Cooperatives also formed in some areas of broadleaf forest. These groups were given
permission to harvest small volumes of trees and convert them to lumber in the forest
using pit sawing techniques.
Technicians from COHDEFOR were sent into the field to identify potential
groups and train them. New cooperatives received technical and organizational training,
monetary assistance for obtaining legal recognition as cooperatives, loans for buying
equipment, and were assigned areas of forest where they would collect resin.
Cooperatives must register with the Honduran Institute of Cooperatives (IHC) to be
legally recognized. COHDEFOR never guaranteed that the areas assigned to the
cooperatives could not be auctioned or harvested by COHDEFOR or other entities in the
The development of the resin cooperatives gave rise to a parallel development of
three Honduran resin processing plants: Complejo Industrial Comayagua, Resinera

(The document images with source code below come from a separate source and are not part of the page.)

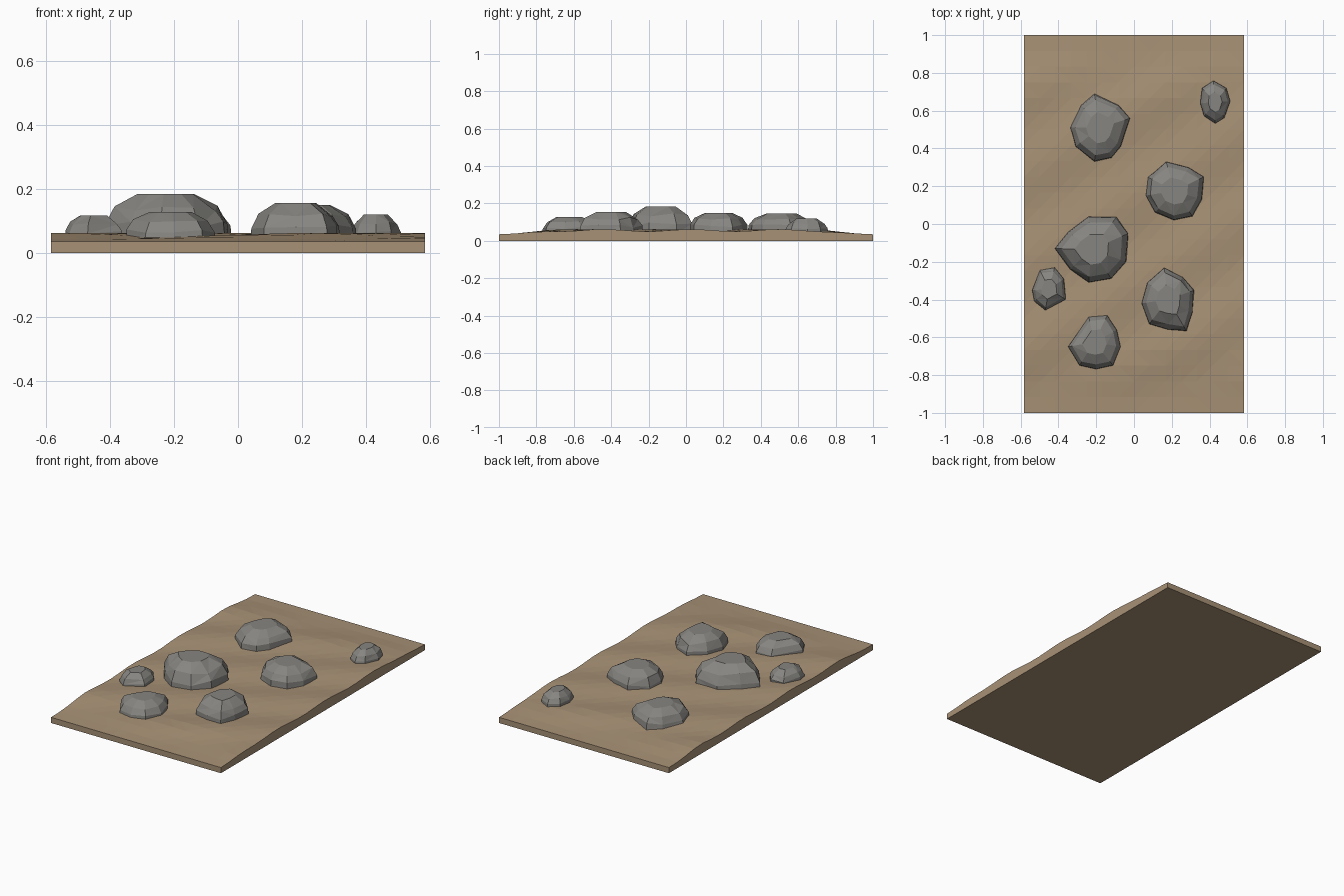
import bpy, bmesh, math, random

random.seed(4)
if "Cube" in bpy.data.objects:
    bpy.data.objects.remove(bpy.data.objects["Cube"], do_unlink=True)


def make_material(name, colour):
    mat = bpy.data.materials.new(name)
    mat.use_nodes = True
    mat.diffuse_color = (*colour, 1)
    mat.node_tree.nodes["Principled BSDF"].inputs["Base Color"].default_value = (*colour, 1)
    return mat


earth = make_material("brown earth", (0.39, 0.285, 0.18))
stone = make_material("grey stone", (0.24, 0.235, 0.22))


def finish(bm, name, mat):
    bmesh.ops.recalc_face_normals(bm, faces=bm.faces)
    mesh = bpy.data.meshes.new(name)
    bm.to_mesh(mesh)
    bm.free()
    mesh.materials.append(mat)
    obj = bpy.data.objects.new(name, mesh)
    bpy.context.collection.objects.link(obj)
    return obj


def ground_height(x, y):
    # Rippled plateau that slopes down to thin ends
    t = min(1, (1 - abs(y)) / 0.35)
    rise = t * t * (3 - 2 * t)
    ripple = math.cos(13.4 * (y - 0.6 * (x + 0.58) + 0.2))
    return 0.035 + rise * (0.021 + 0.006 * ripple)


# Ground slab: rippled grid with straight skirts and a flat underside
half_width = 0.583
bm = bmesh.new()
bmesh.ops.create_grid(bm, x_segments=14, y_segments=24, size=1)
for v in bm.verts:
    v.co.x *= half_width
    v.co.z = ground_height(v.co.x, v.co.y)
bmesh.ops.triangulate(bm, faces=bm.faces)
rim = [e for e in bm.edges if e.is_boundary]
skirt = bmesh.ops.extrude_edge_only(bm, edges=rim)["geom"]
for v in skirt:
    if isinstance(v, bmesh.types.BMVert):
        v.co.z = 0
bmesh.ops.holes_fill(bm, edges=[e for e in bm.edges if e.is_boundary])
finish(bm, "ground_slab", earth)


def add_rock(name, top, outline):
    """Faceted boulder: a footprint in hundredths, stepped inward to a flat cap."""
    n = len(outline)
    pts = [(x / 100, y / 100) for x, y in outline]
    cx = (min(p[0] for p in pts) + max(p[0] for p in pts)) / 2
    cy = (min(p[1] for p in pts) + max(p[1] for p in pts)) / 2
    base = ground_height(cx, cy) - 0.015
    bm = bmesh.new()
    rings = []
    for scale, level, jitter in ((1, 0, 0), (0.99, 0.35, 0.08), (0.84, 0.7, 0.06), (0.46, 1, 0)):
        ring = []
        for x, y in pts:
            s = scale + random.uniform(-jitter, 0) * 0.5
            z = base + (top - base) * (level + random.uniform(-jitter, jitter))
            ring.append(bm.verts.new((cx + (x - cx) * s, cy + (y - cy) * s, z)))
        rings.append(ring)
    for low, high in zip(rings, rings[1:]):
        for i in range(n):
            j = (i + 1) % n
            bm.faces.new((low[i], low[j], high[j], high[i]))
    bm.faces.new(rings[0])
    bm.faces.new(rings[-1])
    bmesh.ops.triangulate(bm, faces=[f for f in bm.faces if len(f.verts) == 4])
    finish(bm, name, stone)


# Stepping stones, from front to back
add_rock("front_rock", 0.128, [(-35, -65), (-24, -49), (-14, -48), (-9, -56),
                               (-7, -65), (-11, -75), (-20, -77), (-29, -75)])
add_rock("small_right_rock", 0.117, [(-54, -35), (-50, -24), (-42, -23), (-37, -29),
                                     (-36, -40), (-47, -46), (-53, -41)])
add_rock("front_left_rock", 0.155, [(4, -42), (7, -31), (16, -23), (26, -28), (32, -35),
                                    (31, -47), (28, -57), (18, -56), (8, -53)])
add_rock("large_middle_rock", 0.183, [(-42, -13), (-35, -4), (-24, 4), (-9, 4), (-3, -5),
                                      (-4, -20), (-12, -29), (-24, -31), (-34, -24)])
add_rock("middle_left_rock", 0.15, [(6, 15), (7, 25), (17, 33), (29, 30), (37, 25),
                                    (36, 13), (31, 4), (21, 2), (11, 6)])
add_rock("back_rock", 0.145, [(-34, 51), (-28, 63), (-21, 69), (-8, 63), (-2, 56),
                              (-7, 41), (-12, 35), (-21, 33), (-31, 41)])
add_rock("small_back_rock", 0.12, [(35, 64), (36, 72), (42, 76), (49, 72), (51, 65),
                                   (48, 56), (43, 53), (37, 57)])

Maya, and Resinera Bahr (ADECAF, 1998). The cooperatives sold resin to these three
companies which existed in independent competition during the 1970s and 1980s. The
prices paid to the cooperatives in this period reflected the fluctuations in world market
prices for crude resin. In 1990, the three processors joined forces to control the
Honduran resin market, focusing on prices paid for crude resin. This new conglomerate
was called the Fondo de Resina, and the cooperatives had to deal directly with the Fondo
in order to sell their resin.
During the 1980s, some resin cooperatives were successful and were able to
invest in their communities. Some cooperatives built water projects, schools, community